Later, he recounts this incident in the comment section of some YouTube video. The comment inevitably ends up gaining traction as well as the interest of numerous people. Encouraged and goaded by these comments on his YouTube channel, Kenny Veach sets out on a hike in the desert once again with the intention of finding this cave, so that he could document it for his viewers. Though Kenny fails on the first try, he tries again. This time, however, he never makes it back. A volunteer based search party eventually finds his cell phone, but no leads are obtained from it and so the case inevitably goes cold. In the real world, Kenny Veach’s story never got an ending act, and instead turned into an urban legend.
Was Gary/ Kenny Ever Found?
In the film, we are given endearing insights and anecdotes about Gary by his sister and his roommate— within the first 10 minutes the narrative successfully paints Gary as someone fascinating, that you as an outsider simply must be interested in finding out more about. The audience’s relatability and concern for Gary is directly related to ensuring their ultimate interest, by the time that the climax of the movie rolls around. The first person perspective Gary’s hand held camera provides, plays well into the realism aspect that the found footage technique often specializes in. Shaky camera work, burnt and blurry infrared footage, and an excellent use of creepy background sounds all conglomerate into a terrifying climax that manages to send a chill down the audience’s spine. In the end Gary’s corpse— save for his mutilated camera clutching hand— is never found, neither is the strange cabin in the wild or the killer.

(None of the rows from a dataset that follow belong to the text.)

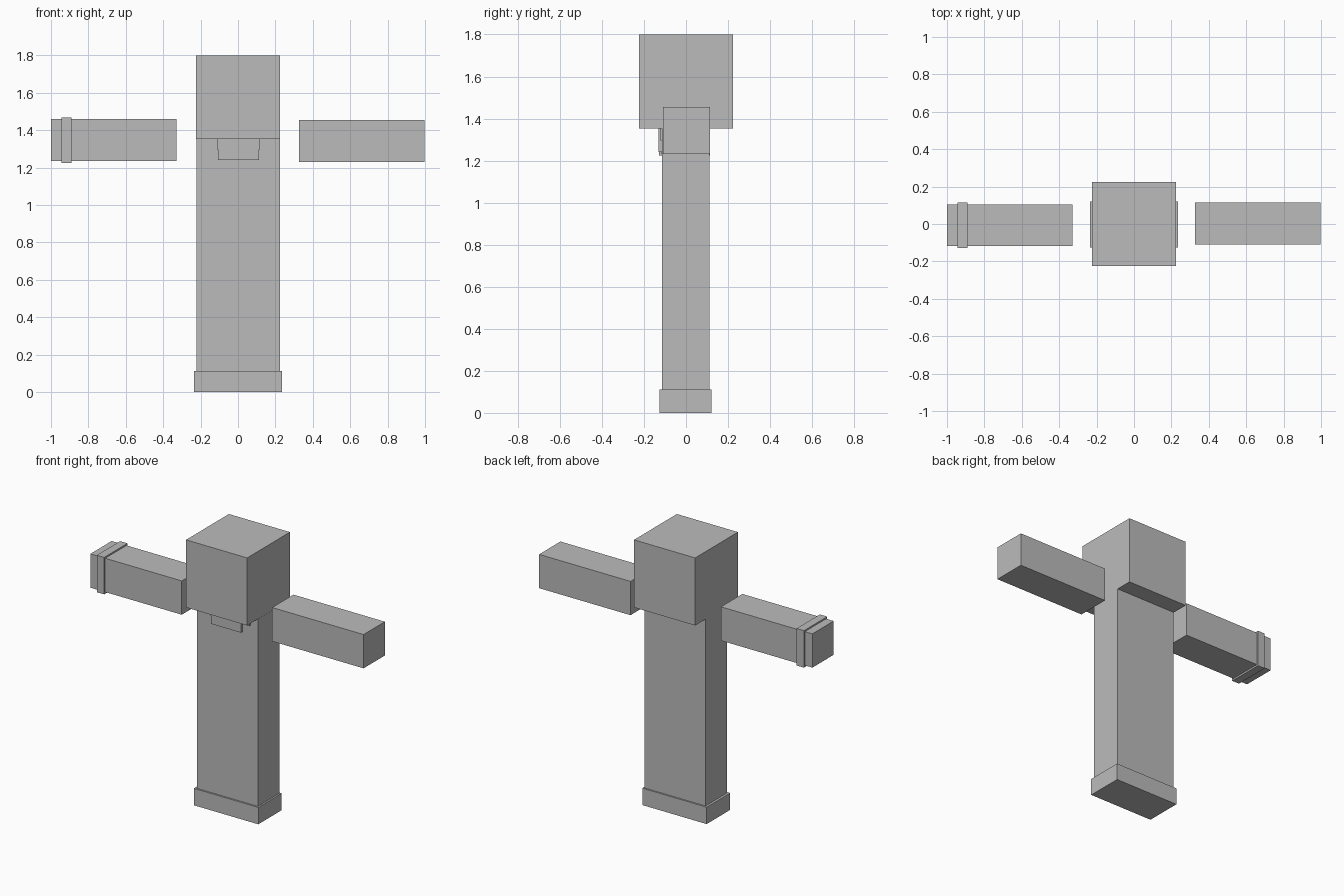
import bpy
import bmesh
from mathutils import Vector

cube = bpy.data.objects.get("Cube")
if cube:
    bpy.data.objects.remove(cube, do_unlink=True)

grey = bpy.data.materials.new("plain grey")
grey.use_nodes = True
grey.diffuse_color = (0.5, 0.5, 0.5, 1)
grey.node_tree.nodes["Principled BSDF"].inputs["Base Color"].default_value = grey.diffuse_color


def box(name, x, y, z):
    """Box spanning the given (low, high) range on each axis."""
    spans = (x, y, z)
    centre = Vector([(a + b) / 2 for a, b in spans])
    size = Vector([b - a for a, b in spans])
    bm = bmesh.new()
    bmesh.ops.create_cube(bm, size=1)
    bmesh.ops.scale(bm, vec=size, verts=bm.verts)
    mesh = bpy.data.meshes.new(name)
    bm.to_mesh(mesh)
    bm.free()
    mesh.materials.append(grey)
    obj = bpy.data.objects.new(name, mesh)
    obj.location = centre
    bpy.context.collection.objects.link(obj)
    return obj


# Head and torso
depth = (-0.114, 0.111)
box("head", (-0.224, 0.224), (-0.224, 0.224), (1.352, 1.8))
box("torso", (-0.221, 0.225), depth, (0.675, 1.352))

# Legs and boots, meeting at the middle
for side, leg_x, boot_x in (
    ("right", (-0.221, 0.002), (-0.236, 0.002)),
    ("left", (0.002, 0.225), (0.002, 0.236)),
):
    box(side + "_leg", leg_x, depth, (0.005, 0.675))
    box(side + "_boot", boot_x, (-0.125, 0.121), (0, 0.112))

# Outstretched arms, with a band at the right wrist
box("right_arm", (-1.0, -0.33), (-0.118, 0.105), (1.235, 1.459))
box("left_arm", (0.327, 0.997), (-0.109, 0.114), (1.231, 1.455))
box("right_wrist_band", (-0.945, -0.891), (-0.129, 0.115), (1.224, 1.469))

# Stepped neckline plates on the chest
box("neckline_wide", (-0.166, 0.171), (-0.122, -0.1), (1.296, 1.353))
box("neckline_middle", (-0.112, 0.118), (-0.132, -0.1), (1.296, 1.353))
box("neckline_low", (-0.106, 0.113), (-0.132, -0.1), (1.24, 1.298))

In the case of real world Kenny Veach, much of the same is true. Kenny’s body was never found, and the mystery of what happened to him still persists to this day. There are many conspiracy theories and speculations still surrounding his disappearance, but in the end no closure is to be found.
The movie ultimately does a great job of making people believe in its authenticity and builds well upon its pseudo-documentary genre. The storytelling incorporates many true crime concepts and motifs and in doing so ensures the audience’s attention is held by the plot. As it opts for a more mundane and ordinary source of fear and horror, it cements its place in the reality that it drew inspiration from in the first place. The resolution found is equal parts conclusive and satisfyingly frightening.